The two brothers of Murano come most closely together in an altarpiece in the gallery of Bologna, where the framework is more simple than Alemanus’s German taste would have permitted, and the Madonna and Child have some natural ease, and the delicacy of feeling of primitive art. Bartolommeo, when he breaks away and sets out to paint by himself, is crude and strong, but full of vital force. In his altarpiece of 1464, in the Academy, he gives his saints reality by taking them off their pedestals and making them stand upon the ground, and though they are still isolated from one another in the partitions of an ancona, their sparkling eyes, individual features, and curly beards give them a look of life. The draperies, thin and clinging, with little rucked folds, which display the forms, and the drawing of the bony structure, exaggerated in the arms and legs, are Squarcionesque. The rocks and stones, too, show the Paduan convention. In several of his other altarpieces, Bartolommeo introduces rich ornaments and swags of fruit, such as Donatello had first brought to Padua, or which Paduan artists delighted to copy from classic columns. Antonio’s manner to the end is the local Venetian manner, infused as it was with the soft and charming influence of Gentile da Fabriano and Pisanello, but Bartolommeo adopts the new and more ambitious style. Though not a very good painter, and inclined to be puffy and shapeless in his flesh forms, he was the head of a crowd of artists, and works of his school, signed Opus factum, went all over Italy, and are found as far south as Bari. Works of his pupils are numerous ; the ” St. Mark en-throned ” in the Frari is as good if not better than the master’s own work, and the triptych in the Correr Museum is a free imitation.

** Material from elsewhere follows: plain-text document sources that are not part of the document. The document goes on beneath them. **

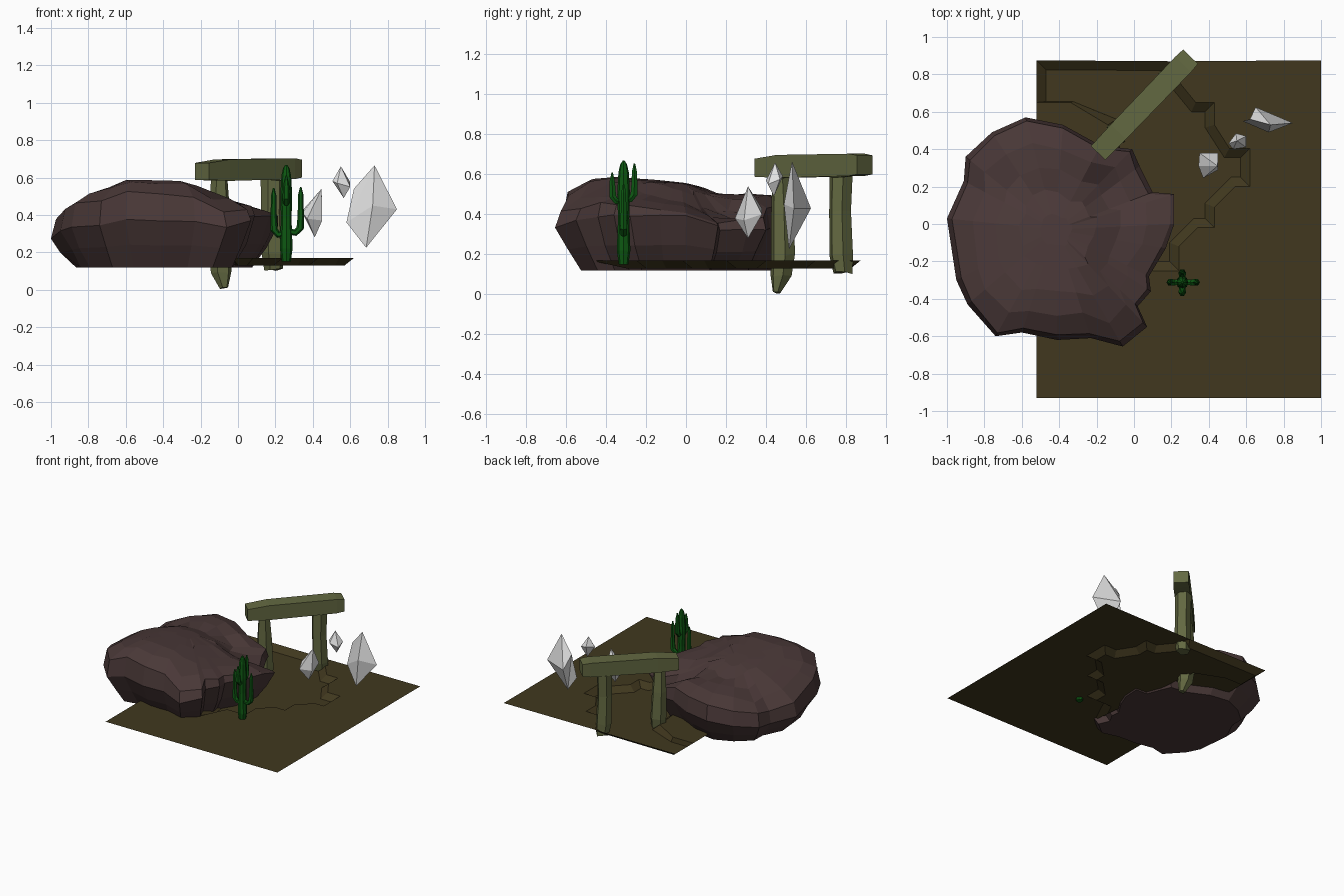
import bpy, bmesh, math, random
from mathutils import Vector

if "Cube" in bpy.data.objects:
    bpy.data.objects.remove(bpy.data.objects["Cube"])
random.seed(4)


def material(name, rgb):
    m = bpy.data.materials.new(name)
    m.diffuse_color = (*rgb, 1)
    m.use_nodes = True
    m.node_tree.nodes["Principled BSDF"].inputs["Base Color"].default_value = m.diffuse_color
    return m


EARTH = material("dark_earth", (0.052, 0.039, 0.013))
ROCK = material("brown_rock", (0.068, 0.040, 0.039))
STONE = material("mossy_stone", (0.125, 0.140, 0.053))
GREEN = material("cactus_green", (0.004, 0.098, 0.006))
CRYSTAL = material("pale_crystal", (0.75, 0.75, 0.75))


def finish(name, bm, mat, fix=True):
    if fix:
        bmesh.ops.recalc_face_normals(bm, faces=bm.faces[:])
    me = bpy.data.meshes.new(name)
    bm.to_mesh(me)
    bm.free()
    me.materials.append(mat)
    ob = bpy.data.objects.new(name, me)
    bpy.context.collection.objects.link(ob)
    return ob


def loft(bm, rings):
    """Skin a list of equal-length point rings and cap both ends."""
    vs = [[bm.verts.new(p) for p in r] for r in rings]
    n = len(vs[0])
    for a, b in zip(vs, vs[1:]):
        for i in range(n):
            j = (i + 1) % n
            bm.faces.new((a[i], a[j], b[j], b[i]))
    bm.faces.new(vs[0][::-1])
    bm.faces.new(vs[-1])


def interp(table, t):
    if t <= table[0][0]:
        return table[0][1]
    for (a, va), (b, vb) in zip(table, table[1:]):
        if t <= b:
            return va + (vb - va) * (t - a) / (b - a)
    return table[-1][1]


# Ground: flat sheet with a sunken dry bed inset into it
rim = [(.20, .87), (.24, .76), (.33, .65), (.43, .65), (.43, .53), (.51, .405),
       (.62, .405), (.62, .20), (.54, .20), (.43, .09), (.43, -.02), (.34, -.02),
       (.24, -.12), (.24, -.25), (.08, -.25), (-.03, -.48), (-.14, .53),
       (-.34, .65), (-.52, .65)]
bm = bmesh.new()
edge = [bm.verts.new((x, y, .17)) for x, y in rim]
outer = [bm.verts.new((x, y, .17)) for x, y in ((-.52, -.93), (1, -.93), (1, .875))]
corner = bm.verts.new((-.52, .875, .17))
bm.faces.new(outer + edge)
bed = bm.faces.new(edge[::-1] + [corner])
bm.normal_update()
for f in bm.faces:
    if f.normal.z < 0:
        f.normal_flip()
bmesh.ops.inset_region(bm, faces=[bed], thickness=.05, depth=-.04,
                       use_boundary=True, use_even_offset=True)
for v in bm.verts:                      # the bank behind the boulder is steep
    if v.co.z < .15 and v.co.x < -.2 and .6 < v.co.y < .78:
        v.co.y = .655
finish("ground", bm, EARTH, fix=False)

# Boulder: top-view outline lofted upward under a height profile
outline = [(-1, .03), (-.91, .23), (-.90, .36), (-.76, .49), (-.58, .57), (-.38, .53),
           (-.18, .42), (-.01, .40), (.03, .31), (.10, .17), (.215, .16), (.215, 0),
           (.17, -.13), (.08, -.28), (.09, -.36), (.02, -.44), (.07, -.55),
           (-.06, -.655), (-.23, -.61), (-.41, -.62), (-.60, -.58), (-.74, -.60),
           (-.89, -.43), (-.95, -.30)]
top_x = [(-1, .42), (-.96, .45), (-.78, .53), (-.59, .595), (-.27, .585), (-.1, .50), (.22, .46)]
top_y = [(-.66, .52), (-.60, .54), (-.42, .59), (0, .555), (.1, .525), (.2, .485),
         (.35, .51), (.57, .47)]
cx, cy = -.42, -.03


def boulder_ring(scale, k, jitter):
    ring = []
    for x, y in outline:
        s = scale + random.uniform(-jitter, jitter)
        px, py = cx + (x - cx) * s, cy + (y - cy) * s
        h = interp(top_x, px) + interp(top_y, py) - .59
        h -= .04 * math.exp(-((px + .12) / .2) ** 2 - ((py - .15) / .09) ** 2)  # hollow
        right = max(0, (x - cx) / .64) ** 2      # the right side overhangs
        kk = min(1, k * (1 + .5 * right)) if k < .9 else k
        ring.append((px, py, .12 + kk * (h - .12)))
    return ring


bm = bmesh.new()
loft(bm, [boulder_ring(s, k, j) for s, k, j in
          ((.78, 0, .02), (.90, .27, .02), (1, .60, 0), (.96, .93, .01),
           (.78, .99, .02), (.56, 1, .02), (.34, 1, .02), (.14, 1, 0))])
finish("boulder", bm, ROCK)


# Stone gateway: two rough posts and a diagonal lintel
def post(name, sections):
    bm = bmesh.new()
    rings = []
    for x, y, z, r in sections:
        rings.append([(x + r * math.cos(a), y + r * math.sin(a),
                       z + random.uniform(-.008, .008))
                      for a in (math.radians(d) for d in (10, 75, 140, 190, 250, 315))])
    loft(bm, rings)
    finish(name, bm, STONE)


post("left_post", [(-.075, .455, .012, .022), (-.09, .475, .09, .055), (-.095, .485, .2, .063),
                   (-.10, .48, .42, .057), (-.10, .475, .585, .045)])
post("right_post", [(.19, .785, .108, .050), (.185, .775, .2, .062),
                    (.18, .77, .42, .057), (.18, .775, .59, .060)])

d = Vector((.49, .51, 0)).normalized()
side = Vector((-d.y, d.x, 0))
mid = Vector((.055, .637, 0))
bm = bmesh.new()
rings = []
for t, lo, hi, w in ((-.357, .588, .678, .053), (-.20, .582, .697, .057),
                     (.30, .592, .703, .059), (.357, .60, .695, .055)):
    p = mid + d * t
    rings.append([p + side * s * w + Vector((0, 0, z))
                  for s, z in ((-1, lo), (1, lo), (1, hi), (-1, hi))])
loft(bm, rings)
finish("lintel", bm, STONE)


# Cactus: trunk and four upturned arms
def tube(bm, path, n=8):
    pts = [Vector(p[:3]) for p in path]
    rings = []
    for i, p in enumerate(pts):
        t = (pts[min(i + 1, len(pts) - 1)] - pts[max(i - 1, 0)]).normalized()
        q = Vector((0, 0, 1)).rotation_difference(t)
        r = path[i][3]
        rings.append([p + q @ Vector((r * math.cos(a), r * math.sin(a), 0))
                      for a in (math.tau * k / n for k in range(n))])
    loft(bm, rings)


bx, by = .258, -.312
bm = bmesh.new()
tube(bm, [(bx, by, .15, .024), (bx, by, .22, .034), (bx, by, .38, .028),
          (bx, by, .50, .032), (bx, by, .61, .026), (bx, by, .65, .017), (bx, by, .668, .005)])
for dx, dy, reach, z0, z1 in ((1, 0, .076, .30, .55), (-1, 0, .066, .29, .545),
                              (0, 1, .053, .47, .655), (0, -1, .056, .46, .61)):
    tube(bm, [(bx + dx * reach * f, by + dy * reach * f, z, r) for f, z, r in
              ((.15, z0 + .012, .017), (.65, z0 + .005, .018), (.98, z0 + .03, .020),
               (1.02, z0 + .09, .017), (1.02, z1 - .04, .014), (1.02, z1, .004))], 6)
finish("cactus", bm, GREEN)


# Floating crystals: lopsided double pyramids
def crystal(name, top, bottom, belt):
    bm = bmesh.new()
    a, b = bm.verts.new(top), bm.verts.new(bottom)
    ring = [bm.verts.new(p) for p in belt]
    for i, v in enumerate(ring):
        w = ring[(i + 1) % len(ring)]
        bm.faces.new((v, w, a))
        bm.faces.new((w, v, b))
    finish(name, bm, CRYSTAL)


crystal("large_crystal", (.73, .53, .665), (.685, .515, .225),
        [(.62, .56, .54), (.65, .625, .43), (.85, .54, .43), (.72, .49, .45), (.58, .55, .36)])
crystal("small_crystal", (.55, .445, .66), (.565, .44, .49),
        [(.505, .43, .58), (.545, .485, .59), (.60, .47, .575), (.60, .41, .55), (.53, .40, .57)])
crystal("near_crystal", (.447, .31, .54), (.41, .31, .28),
        [(.345, .31, .41), (.35, .38, .43), (.45, .38, .40), (.45, .29, .37), (.37, .245, .38)])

Round this early school gathered such painters as Antonio da Negroponte and Quirizio da Murano, who were both working in 1450. Negroponte has left an enthroned Madonna in S. Francesco della Vigna, which is one of the most beautiful examples of colour and of the fanciful charm of the Renaissance that the early art of Venice has to show. The Mother and Child are placed in a marble shrine, adorned with antique reliefs, rich wreaths of fruit swag above her head, a little Gothic loggia is full of flowers and fruit, and birds are perched on cornucopias. On either side, four badly drawn little angels, with ugly faces and awkwardly foreshortened forms, foreshadow the beautiful, music-making angels which became such a feature of North Italian art. The Divine Mother, adoring the Child lying across her knees, has an exquisite, pensive face, conceived with all the delicacy and simplicity of early art. It seems quite possible, as Professor Leonello Venturi suggests, that we have here the early master of Crivelli, in whom we find the love of fruit garlands, of chains of beads and rich brocades carried to its farthest limits, who takes keen pleasure in introducing the ugly but lively little angels, and who gives the same pensive and almost mincing expression to his Madonnas.


Antonio da Murano and Bartolommeo Vivarini.

Bologna. Altarpiece.

Bartolommeo Vivarini.

Venice. Academy : Altarpiece, 1464; Two Saints. Frari : Madonna and four Saints. S. Giovanni in Bragora : Madonna and two Saints. S. Maria Formosa : Triptych. London. Madonna and Saints. Vienna. S. Ambrose and Saints.

Antonia da Negroponte.

Venice. S. Francesco della Vigna : Altarpiece. 38